American said nearly 1,800 flight attendants who were on leave would be returning to work soon and that it was hiring over 600 more flight attendants.
American Airlines canceled over 1,500 flights between Oct. 29 and Oct. 31, blaming staff shortages and inclement weather. In addition to 340 flights being canceled on Friday, 540 were canceled on Saturday, and 650 were canceled on Sunday, a spokeswoman for the Texas-based airline told The Epoch Times in an email.
In a letter to employees obtained by The Epoch Times, American’s Chief Operating Officer David Seymour blamed “severe winds” in the Dallas-Fort Worth area with creating the situation.
“With additional weather throughout the system, our staffing begins to run tight as crew members end up out of their regular flight sequences,” he said. “To make sure we are taking care of our customers and providing scheduling certainty for our crews, we have adjusted our operation for the last few days this month by proactively canceling some flights.”
American projects having the issues resolved soon.
The spokeswoman said that the problems aren’t related to the company’s COVID-19 vaccine mandate. Capt. Dennis Tajer, a spokesman for the Allied Pilots Association, which represents American pilots, also said the cancellations are not linked to the vaccination requirements. Weather was the catalyst, but management failure also contributed, Tajer told The Epoch Times in an email.
“Management is failing at the most fundamental part of running an airline. Connecting crews to the airplane. Our employees are suffering this failure as much as passengers as crews are stuck out into their days off while scrambling to find hotels,” he said.
“Mother nature generates a storm and management’s failure to properly schedule creates storms days after,” he added.
Of the flights canceled on Saturday, all but around a dozen were due to the inability to connect workers to airplanes, Tajer said.
American announced the COVID-19 vaccine mandate on Oct. 1.
“While we are still working through the details of the federal requirements, it is clear that team members who choose to remain unvaccinated will not be able to work at American Airlines,” Doug Parker, American Airlines chief executive, said in a memorandum that day.
Executives at the company later said employees must be fully vaccinated by Nov. 24 or be fired.
Most U.S.-based airlines have imposed mandates, some in response to President Joe Biden’s plans to force private businesses to either get proof of vaccination from employees or require them to undergo weekly COVID-19 testing.
The head of the pilots association warned the White House and Congress last month that mandates could trigger chaos in the near future.
Southwest Airlines canceled thousands of flights earlier this month, leaving many travelers stranded for days. The airline claimed the problems were mostly due to unfavorable weather and not related to the mandate it imposed, though other airlines didn’t suffer problems at the same time and it later delayed a plan to put workers who don’t comply with the vaccination requirements on unpaid leave.
In addition to the weekend cancellations from American, the airline delayed hundreds of flights between Friday and Sunday, according to the tracking site FlightAware.
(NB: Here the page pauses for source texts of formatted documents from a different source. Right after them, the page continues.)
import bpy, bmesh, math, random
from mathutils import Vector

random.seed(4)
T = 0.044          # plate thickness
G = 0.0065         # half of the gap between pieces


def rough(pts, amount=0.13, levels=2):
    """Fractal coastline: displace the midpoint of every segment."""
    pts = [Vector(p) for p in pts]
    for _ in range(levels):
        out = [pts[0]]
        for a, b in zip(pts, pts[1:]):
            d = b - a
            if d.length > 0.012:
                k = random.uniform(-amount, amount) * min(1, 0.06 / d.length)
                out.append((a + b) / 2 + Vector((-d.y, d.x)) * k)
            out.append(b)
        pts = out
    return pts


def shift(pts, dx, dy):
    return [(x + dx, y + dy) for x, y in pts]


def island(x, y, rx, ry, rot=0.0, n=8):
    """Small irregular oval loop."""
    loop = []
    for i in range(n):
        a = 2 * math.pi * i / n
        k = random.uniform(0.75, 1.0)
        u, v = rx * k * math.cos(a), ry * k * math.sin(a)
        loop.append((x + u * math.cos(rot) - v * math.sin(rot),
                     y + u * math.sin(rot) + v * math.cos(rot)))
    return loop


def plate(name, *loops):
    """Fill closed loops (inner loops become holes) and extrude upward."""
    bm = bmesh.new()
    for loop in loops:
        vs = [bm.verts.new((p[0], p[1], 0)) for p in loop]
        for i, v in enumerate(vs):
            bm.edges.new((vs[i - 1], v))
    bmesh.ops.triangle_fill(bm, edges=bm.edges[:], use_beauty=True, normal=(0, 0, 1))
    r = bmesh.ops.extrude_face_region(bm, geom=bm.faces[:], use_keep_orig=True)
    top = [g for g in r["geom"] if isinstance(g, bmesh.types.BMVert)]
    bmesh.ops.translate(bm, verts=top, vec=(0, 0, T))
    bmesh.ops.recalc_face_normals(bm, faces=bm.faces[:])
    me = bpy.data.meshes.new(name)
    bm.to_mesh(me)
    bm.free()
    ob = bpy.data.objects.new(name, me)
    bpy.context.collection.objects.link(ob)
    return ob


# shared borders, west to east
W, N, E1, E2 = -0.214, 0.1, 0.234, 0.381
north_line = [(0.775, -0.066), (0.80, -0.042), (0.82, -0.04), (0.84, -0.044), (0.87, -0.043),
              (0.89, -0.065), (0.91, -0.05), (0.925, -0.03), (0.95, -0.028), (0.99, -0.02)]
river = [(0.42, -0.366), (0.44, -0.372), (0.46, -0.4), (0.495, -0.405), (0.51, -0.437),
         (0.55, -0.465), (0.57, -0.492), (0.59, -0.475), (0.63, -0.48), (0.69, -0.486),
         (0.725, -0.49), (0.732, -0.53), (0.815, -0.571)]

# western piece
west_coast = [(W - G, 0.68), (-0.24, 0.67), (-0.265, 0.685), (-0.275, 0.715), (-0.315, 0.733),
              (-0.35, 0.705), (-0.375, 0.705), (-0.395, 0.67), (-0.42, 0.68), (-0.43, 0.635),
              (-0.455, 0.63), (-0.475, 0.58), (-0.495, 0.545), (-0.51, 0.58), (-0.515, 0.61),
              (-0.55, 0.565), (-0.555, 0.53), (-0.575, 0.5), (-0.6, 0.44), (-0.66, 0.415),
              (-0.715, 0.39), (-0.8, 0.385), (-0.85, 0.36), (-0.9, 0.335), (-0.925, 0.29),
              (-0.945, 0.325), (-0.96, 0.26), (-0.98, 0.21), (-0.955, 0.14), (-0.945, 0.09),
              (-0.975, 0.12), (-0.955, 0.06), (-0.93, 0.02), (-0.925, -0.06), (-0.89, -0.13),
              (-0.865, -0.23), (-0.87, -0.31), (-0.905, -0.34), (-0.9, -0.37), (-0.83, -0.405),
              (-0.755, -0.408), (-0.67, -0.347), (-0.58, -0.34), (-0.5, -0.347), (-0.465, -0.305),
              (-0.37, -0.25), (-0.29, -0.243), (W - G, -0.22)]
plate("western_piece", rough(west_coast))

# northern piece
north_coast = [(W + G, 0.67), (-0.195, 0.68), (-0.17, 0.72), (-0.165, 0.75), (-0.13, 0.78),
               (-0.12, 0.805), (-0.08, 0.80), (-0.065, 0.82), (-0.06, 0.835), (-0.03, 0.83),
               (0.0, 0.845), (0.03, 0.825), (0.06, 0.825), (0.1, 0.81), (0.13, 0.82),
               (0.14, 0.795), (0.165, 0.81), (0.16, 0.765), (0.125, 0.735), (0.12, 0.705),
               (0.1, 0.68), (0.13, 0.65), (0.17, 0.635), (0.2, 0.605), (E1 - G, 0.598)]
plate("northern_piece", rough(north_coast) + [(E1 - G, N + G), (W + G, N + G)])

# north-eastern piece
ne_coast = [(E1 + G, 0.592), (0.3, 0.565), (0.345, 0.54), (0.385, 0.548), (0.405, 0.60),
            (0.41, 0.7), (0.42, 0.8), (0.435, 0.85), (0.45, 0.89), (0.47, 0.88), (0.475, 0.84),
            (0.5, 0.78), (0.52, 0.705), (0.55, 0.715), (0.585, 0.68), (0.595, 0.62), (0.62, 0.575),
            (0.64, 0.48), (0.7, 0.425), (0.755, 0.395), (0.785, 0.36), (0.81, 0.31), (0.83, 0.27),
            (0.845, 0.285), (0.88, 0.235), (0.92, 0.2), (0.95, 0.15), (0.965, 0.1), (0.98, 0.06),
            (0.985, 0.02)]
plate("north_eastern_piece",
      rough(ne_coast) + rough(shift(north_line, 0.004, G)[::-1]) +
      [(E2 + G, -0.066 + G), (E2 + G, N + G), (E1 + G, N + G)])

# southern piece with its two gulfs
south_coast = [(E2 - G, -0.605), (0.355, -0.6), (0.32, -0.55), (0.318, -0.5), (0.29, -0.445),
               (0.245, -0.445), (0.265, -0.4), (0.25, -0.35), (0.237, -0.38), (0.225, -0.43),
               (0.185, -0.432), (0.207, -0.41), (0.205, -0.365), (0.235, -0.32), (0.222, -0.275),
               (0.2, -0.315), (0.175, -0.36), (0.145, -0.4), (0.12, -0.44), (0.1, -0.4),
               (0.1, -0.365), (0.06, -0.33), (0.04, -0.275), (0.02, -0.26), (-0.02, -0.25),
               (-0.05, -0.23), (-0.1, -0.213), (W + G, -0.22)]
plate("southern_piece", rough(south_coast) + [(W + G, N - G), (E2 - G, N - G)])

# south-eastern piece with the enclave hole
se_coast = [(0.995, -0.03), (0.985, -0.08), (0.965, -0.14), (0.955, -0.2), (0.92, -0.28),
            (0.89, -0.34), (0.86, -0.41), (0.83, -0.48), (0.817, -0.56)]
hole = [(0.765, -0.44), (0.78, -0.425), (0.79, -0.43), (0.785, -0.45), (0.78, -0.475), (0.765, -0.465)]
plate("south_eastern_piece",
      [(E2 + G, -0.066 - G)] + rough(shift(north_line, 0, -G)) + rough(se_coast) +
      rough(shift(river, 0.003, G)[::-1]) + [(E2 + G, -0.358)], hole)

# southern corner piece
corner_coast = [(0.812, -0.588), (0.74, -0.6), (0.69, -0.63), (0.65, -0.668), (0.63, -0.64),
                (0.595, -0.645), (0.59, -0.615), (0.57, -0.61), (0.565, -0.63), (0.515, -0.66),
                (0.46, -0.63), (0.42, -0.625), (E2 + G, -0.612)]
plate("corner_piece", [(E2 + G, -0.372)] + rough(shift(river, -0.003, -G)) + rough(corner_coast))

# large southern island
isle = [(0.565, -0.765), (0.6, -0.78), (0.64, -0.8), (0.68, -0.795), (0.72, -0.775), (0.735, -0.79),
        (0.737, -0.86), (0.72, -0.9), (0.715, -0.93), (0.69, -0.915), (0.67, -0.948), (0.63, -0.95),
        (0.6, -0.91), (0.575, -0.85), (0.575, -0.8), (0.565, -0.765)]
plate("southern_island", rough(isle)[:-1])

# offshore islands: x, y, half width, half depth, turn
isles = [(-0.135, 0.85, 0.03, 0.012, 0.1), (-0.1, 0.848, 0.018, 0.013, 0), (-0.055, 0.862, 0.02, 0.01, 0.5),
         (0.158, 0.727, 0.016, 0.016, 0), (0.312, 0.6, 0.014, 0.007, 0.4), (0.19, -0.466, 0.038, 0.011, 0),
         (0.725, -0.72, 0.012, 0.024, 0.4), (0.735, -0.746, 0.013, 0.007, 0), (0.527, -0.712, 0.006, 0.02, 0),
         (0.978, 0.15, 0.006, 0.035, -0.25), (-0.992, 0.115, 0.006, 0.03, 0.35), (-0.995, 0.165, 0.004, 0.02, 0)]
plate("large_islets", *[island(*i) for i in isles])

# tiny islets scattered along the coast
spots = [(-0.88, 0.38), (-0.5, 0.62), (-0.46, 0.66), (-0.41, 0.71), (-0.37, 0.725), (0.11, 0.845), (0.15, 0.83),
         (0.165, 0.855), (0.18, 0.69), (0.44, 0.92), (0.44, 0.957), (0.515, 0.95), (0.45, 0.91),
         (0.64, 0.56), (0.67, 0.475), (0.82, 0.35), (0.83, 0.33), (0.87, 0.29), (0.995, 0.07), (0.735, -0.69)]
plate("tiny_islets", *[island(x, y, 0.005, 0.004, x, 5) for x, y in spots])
That included 73 delays early Oct. 31.
American said nearly 1,800 flight attendants who were on leave would be returning to work soon and that it was hiring over 600 more flight attendants, in addition to working to hire 4,000 workers for other positions.
“The hiring of pilots and within tech ops continues to take place, and we already began ramping up hiring in reservations so more team members will be in place for the holiday season,” it said.